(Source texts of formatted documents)
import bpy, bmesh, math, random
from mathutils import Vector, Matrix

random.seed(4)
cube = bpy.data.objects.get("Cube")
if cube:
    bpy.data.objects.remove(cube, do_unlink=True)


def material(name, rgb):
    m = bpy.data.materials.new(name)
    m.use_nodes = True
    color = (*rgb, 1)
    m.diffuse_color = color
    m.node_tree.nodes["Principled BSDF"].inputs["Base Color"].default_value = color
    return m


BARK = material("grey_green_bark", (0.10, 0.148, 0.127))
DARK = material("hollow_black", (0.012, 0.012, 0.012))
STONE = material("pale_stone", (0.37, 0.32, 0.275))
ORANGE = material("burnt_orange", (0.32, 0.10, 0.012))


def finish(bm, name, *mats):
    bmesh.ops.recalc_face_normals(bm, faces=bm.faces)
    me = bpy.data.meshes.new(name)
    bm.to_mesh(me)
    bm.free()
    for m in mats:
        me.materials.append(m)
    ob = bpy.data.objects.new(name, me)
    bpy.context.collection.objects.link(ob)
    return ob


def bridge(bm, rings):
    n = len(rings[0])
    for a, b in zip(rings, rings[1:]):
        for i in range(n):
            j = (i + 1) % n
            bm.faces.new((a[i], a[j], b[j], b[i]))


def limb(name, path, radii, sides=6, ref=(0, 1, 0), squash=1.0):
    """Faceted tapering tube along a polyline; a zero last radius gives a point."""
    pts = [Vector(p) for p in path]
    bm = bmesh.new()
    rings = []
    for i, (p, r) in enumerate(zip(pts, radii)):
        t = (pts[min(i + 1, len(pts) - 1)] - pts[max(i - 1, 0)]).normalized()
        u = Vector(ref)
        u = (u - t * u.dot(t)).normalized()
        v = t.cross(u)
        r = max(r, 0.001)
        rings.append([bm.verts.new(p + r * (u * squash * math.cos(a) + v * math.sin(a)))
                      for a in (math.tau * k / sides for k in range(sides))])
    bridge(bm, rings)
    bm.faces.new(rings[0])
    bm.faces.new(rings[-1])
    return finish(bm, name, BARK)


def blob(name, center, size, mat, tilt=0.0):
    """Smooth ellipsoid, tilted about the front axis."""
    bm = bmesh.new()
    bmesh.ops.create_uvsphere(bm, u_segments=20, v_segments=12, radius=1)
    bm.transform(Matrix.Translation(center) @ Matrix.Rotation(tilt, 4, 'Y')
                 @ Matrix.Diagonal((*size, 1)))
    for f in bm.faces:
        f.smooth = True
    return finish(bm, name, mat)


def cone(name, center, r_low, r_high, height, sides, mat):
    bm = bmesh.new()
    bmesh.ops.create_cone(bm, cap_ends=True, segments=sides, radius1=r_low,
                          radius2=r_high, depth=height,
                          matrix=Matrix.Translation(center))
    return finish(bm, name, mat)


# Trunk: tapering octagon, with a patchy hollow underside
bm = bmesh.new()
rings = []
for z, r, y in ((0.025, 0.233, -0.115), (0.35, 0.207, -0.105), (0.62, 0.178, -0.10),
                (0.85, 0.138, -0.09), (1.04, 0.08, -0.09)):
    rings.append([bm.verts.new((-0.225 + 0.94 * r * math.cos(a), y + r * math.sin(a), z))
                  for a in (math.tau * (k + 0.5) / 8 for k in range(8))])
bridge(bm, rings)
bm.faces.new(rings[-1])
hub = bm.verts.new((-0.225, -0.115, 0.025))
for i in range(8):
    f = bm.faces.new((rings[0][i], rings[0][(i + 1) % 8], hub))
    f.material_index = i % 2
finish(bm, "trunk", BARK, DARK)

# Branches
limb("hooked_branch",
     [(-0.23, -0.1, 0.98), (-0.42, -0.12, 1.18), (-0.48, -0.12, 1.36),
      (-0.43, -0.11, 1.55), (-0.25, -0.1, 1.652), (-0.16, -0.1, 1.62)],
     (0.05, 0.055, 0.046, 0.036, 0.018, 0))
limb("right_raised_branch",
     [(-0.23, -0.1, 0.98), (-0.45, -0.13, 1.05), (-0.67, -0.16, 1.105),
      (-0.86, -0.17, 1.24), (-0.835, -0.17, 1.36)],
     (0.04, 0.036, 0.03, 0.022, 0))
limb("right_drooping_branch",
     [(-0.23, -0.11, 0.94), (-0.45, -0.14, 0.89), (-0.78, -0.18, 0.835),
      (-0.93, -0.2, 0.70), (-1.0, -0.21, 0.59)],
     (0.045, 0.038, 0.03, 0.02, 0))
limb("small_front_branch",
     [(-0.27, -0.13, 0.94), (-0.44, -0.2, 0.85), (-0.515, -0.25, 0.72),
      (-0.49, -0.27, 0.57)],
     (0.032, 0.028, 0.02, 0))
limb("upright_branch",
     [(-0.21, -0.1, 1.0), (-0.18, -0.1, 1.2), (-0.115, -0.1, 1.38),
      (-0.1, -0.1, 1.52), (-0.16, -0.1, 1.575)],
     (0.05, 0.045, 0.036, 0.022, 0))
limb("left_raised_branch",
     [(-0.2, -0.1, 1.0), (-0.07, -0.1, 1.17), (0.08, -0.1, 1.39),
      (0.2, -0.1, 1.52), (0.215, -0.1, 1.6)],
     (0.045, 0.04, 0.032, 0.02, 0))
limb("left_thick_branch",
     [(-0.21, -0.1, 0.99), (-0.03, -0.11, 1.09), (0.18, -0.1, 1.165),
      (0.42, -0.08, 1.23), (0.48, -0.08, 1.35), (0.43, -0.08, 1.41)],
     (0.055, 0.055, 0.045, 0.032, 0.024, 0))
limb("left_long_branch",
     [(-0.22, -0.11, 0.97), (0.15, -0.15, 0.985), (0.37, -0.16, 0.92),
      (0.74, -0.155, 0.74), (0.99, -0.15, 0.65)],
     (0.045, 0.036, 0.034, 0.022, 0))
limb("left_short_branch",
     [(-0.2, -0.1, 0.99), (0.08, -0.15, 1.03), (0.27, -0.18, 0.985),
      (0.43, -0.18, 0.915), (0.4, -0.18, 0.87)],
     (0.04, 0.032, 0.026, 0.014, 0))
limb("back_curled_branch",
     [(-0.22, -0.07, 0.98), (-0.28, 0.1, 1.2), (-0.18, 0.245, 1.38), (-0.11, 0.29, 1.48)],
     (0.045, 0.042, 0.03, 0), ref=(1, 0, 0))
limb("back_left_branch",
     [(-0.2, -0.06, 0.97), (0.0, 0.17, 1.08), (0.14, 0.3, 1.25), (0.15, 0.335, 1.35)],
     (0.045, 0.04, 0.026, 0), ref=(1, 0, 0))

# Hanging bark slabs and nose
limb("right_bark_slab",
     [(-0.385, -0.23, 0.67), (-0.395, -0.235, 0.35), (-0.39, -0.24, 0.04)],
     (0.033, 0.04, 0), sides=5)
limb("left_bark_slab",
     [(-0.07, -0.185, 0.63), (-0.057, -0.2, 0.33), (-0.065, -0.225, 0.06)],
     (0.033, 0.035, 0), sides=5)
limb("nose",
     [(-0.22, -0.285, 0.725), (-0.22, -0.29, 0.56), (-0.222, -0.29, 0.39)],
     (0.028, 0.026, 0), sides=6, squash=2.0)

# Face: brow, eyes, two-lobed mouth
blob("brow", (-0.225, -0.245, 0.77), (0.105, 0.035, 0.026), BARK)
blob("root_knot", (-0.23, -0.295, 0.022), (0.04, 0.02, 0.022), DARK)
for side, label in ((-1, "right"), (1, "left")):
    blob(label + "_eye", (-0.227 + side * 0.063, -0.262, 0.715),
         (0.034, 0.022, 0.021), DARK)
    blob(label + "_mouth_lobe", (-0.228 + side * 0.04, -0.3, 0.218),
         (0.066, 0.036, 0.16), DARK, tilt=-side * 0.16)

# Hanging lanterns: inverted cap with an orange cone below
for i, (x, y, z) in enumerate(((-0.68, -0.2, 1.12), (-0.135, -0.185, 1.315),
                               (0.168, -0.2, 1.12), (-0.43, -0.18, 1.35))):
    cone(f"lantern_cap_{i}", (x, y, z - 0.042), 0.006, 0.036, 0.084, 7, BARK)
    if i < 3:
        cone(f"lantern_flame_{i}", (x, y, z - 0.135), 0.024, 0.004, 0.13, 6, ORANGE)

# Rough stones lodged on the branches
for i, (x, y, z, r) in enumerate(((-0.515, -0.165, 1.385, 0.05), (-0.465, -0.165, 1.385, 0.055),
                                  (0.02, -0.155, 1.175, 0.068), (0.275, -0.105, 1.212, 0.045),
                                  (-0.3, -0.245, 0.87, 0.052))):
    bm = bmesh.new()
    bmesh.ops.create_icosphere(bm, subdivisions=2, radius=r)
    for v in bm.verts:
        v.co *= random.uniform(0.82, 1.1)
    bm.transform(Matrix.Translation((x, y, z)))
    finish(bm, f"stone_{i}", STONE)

### EXERCISE DESCRIPTION
Every line in the entries above that mentions the word "objects" must be shown.

### PROBLEM SOLUTION
cube = bpy.data.objects.get("Cube")
    bpy.data.objects.remove(cube, do_unlink=True)
    ob = bpy.data.objects.new(name, me)
    bpy.context.collection.objects.link(ob)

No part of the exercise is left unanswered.